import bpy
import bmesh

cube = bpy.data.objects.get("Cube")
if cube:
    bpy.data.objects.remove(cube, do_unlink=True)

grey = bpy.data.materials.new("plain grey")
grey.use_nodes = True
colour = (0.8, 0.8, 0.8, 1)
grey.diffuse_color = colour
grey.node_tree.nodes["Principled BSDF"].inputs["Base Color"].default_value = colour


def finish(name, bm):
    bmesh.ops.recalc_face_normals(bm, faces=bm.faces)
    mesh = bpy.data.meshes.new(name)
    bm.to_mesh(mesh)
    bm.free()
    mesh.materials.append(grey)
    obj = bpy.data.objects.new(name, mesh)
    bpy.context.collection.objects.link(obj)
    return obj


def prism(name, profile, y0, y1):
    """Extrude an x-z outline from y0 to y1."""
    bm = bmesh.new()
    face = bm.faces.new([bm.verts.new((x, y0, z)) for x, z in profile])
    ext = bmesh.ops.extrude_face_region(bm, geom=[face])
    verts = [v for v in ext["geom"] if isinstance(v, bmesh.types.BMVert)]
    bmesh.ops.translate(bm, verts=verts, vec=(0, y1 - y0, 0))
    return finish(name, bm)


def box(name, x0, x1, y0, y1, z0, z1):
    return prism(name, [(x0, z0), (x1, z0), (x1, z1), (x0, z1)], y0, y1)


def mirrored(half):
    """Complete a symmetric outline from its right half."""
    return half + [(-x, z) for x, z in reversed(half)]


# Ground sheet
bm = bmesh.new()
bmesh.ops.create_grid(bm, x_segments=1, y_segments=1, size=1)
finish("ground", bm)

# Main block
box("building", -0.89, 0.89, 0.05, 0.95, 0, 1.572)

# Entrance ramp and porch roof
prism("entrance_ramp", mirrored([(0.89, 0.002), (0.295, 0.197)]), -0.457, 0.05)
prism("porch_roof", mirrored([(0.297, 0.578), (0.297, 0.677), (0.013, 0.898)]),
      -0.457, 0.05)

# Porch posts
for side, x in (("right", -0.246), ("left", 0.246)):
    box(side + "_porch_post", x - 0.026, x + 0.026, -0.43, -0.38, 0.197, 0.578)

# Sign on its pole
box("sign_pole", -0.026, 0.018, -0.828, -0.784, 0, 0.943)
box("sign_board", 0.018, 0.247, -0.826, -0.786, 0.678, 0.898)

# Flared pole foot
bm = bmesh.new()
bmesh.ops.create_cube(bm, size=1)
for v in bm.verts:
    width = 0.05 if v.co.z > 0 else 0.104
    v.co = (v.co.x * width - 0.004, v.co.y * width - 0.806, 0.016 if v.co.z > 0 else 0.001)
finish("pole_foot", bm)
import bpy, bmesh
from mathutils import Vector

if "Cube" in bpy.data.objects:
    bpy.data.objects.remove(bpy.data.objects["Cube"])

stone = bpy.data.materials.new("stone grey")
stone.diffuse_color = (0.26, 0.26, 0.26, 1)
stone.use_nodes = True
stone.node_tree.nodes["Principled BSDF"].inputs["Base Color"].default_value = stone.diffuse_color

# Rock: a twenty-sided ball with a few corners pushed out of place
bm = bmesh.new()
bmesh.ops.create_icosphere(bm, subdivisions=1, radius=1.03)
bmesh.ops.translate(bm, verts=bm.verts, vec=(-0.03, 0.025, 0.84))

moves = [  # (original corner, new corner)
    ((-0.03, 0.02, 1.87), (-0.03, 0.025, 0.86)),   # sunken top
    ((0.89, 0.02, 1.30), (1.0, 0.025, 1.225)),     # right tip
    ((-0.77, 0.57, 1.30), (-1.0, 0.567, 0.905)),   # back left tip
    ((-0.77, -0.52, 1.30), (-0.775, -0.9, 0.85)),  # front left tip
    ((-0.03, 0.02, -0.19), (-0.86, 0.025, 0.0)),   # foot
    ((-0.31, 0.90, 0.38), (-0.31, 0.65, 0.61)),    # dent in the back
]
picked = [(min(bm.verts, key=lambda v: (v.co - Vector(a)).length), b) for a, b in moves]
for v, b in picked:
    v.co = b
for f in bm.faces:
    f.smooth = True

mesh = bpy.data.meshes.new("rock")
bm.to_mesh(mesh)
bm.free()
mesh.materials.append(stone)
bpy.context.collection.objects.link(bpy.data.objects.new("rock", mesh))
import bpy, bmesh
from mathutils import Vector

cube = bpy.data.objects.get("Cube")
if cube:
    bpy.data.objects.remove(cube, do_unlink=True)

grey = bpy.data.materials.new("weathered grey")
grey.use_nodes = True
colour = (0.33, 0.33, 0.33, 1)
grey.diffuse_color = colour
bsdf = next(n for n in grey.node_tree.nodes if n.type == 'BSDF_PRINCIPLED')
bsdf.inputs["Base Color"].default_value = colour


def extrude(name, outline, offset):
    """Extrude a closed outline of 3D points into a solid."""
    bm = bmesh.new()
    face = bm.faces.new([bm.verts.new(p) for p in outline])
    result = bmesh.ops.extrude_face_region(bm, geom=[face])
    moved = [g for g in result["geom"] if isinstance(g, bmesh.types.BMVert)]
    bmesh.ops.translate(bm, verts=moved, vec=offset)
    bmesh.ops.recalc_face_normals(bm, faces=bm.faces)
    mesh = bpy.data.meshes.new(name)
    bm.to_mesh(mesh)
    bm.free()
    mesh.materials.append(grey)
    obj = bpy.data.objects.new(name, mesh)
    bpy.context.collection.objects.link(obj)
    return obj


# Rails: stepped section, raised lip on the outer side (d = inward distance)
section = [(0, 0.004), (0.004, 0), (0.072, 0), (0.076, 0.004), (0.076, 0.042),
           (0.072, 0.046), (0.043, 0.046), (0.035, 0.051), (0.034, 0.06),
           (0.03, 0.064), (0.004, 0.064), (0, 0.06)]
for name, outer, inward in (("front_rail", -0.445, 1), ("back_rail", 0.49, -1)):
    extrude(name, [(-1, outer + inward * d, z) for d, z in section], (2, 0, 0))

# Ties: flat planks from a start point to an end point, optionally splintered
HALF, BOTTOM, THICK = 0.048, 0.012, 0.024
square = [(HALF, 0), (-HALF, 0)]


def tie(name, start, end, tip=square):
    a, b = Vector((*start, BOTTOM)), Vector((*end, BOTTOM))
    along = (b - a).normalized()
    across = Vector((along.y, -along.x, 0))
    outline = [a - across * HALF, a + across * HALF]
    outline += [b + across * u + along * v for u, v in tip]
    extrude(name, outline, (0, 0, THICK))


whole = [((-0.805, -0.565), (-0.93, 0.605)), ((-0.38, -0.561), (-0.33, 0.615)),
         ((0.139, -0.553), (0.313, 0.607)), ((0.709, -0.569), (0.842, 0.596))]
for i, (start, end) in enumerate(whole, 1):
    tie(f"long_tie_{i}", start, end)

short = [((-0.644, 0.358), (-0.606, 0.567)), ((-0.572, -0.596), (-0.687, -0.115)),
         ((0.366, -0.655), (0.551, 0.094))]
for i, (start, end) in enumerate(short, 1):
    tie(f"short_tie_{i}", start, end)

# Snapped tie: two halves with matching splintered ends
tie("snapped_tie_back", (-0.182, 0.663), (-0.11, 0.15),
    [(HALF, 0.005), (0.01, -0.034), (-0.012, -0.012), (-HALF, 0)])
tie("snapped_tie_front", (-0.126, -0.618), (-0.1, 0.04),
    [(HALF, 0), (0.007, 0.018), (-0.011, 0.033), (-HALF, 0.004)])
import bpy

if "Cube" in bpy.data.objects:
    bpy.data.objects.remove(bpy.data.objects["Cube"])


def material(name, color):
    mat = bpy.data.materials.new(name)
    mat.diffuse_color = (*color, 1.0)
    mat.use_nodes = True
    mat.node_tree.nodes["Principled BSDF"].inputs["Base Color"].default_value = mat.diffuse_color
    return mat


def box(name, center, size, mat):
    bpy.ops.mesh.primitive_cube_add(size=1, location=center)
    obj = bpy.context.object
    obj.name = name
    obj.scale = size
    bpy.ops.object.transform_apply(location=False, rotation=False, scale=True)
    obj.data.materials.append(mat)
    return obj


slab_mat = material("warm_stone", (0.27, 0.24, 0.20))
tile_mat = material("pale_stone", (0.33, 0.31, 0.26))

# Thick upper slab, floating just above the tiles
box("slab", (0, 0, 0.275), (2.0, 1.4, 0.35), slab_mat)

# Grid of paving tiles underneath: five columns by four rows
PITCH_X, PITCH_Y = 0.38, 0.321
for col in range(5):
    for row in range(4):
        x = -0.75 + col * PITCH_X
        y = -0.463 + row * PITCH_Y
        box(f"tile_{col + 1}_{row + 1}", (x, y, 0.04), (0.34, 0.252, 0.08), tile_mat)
------------------------------------------------
### Requirement
Lines holding "Vector" in the data above: copy each of them.

### Written response
from mathutils import Vector
picked = [(min(bm.verts, key=lambda v: (v.co - Vector(a)).length), b) for a, b in moves]
from mathutils import Vector
    a, b = Vector((*start, BOTTOM)), Vector((*end, BOTTOM))
    across = Vector((along.y, -along.x, 0))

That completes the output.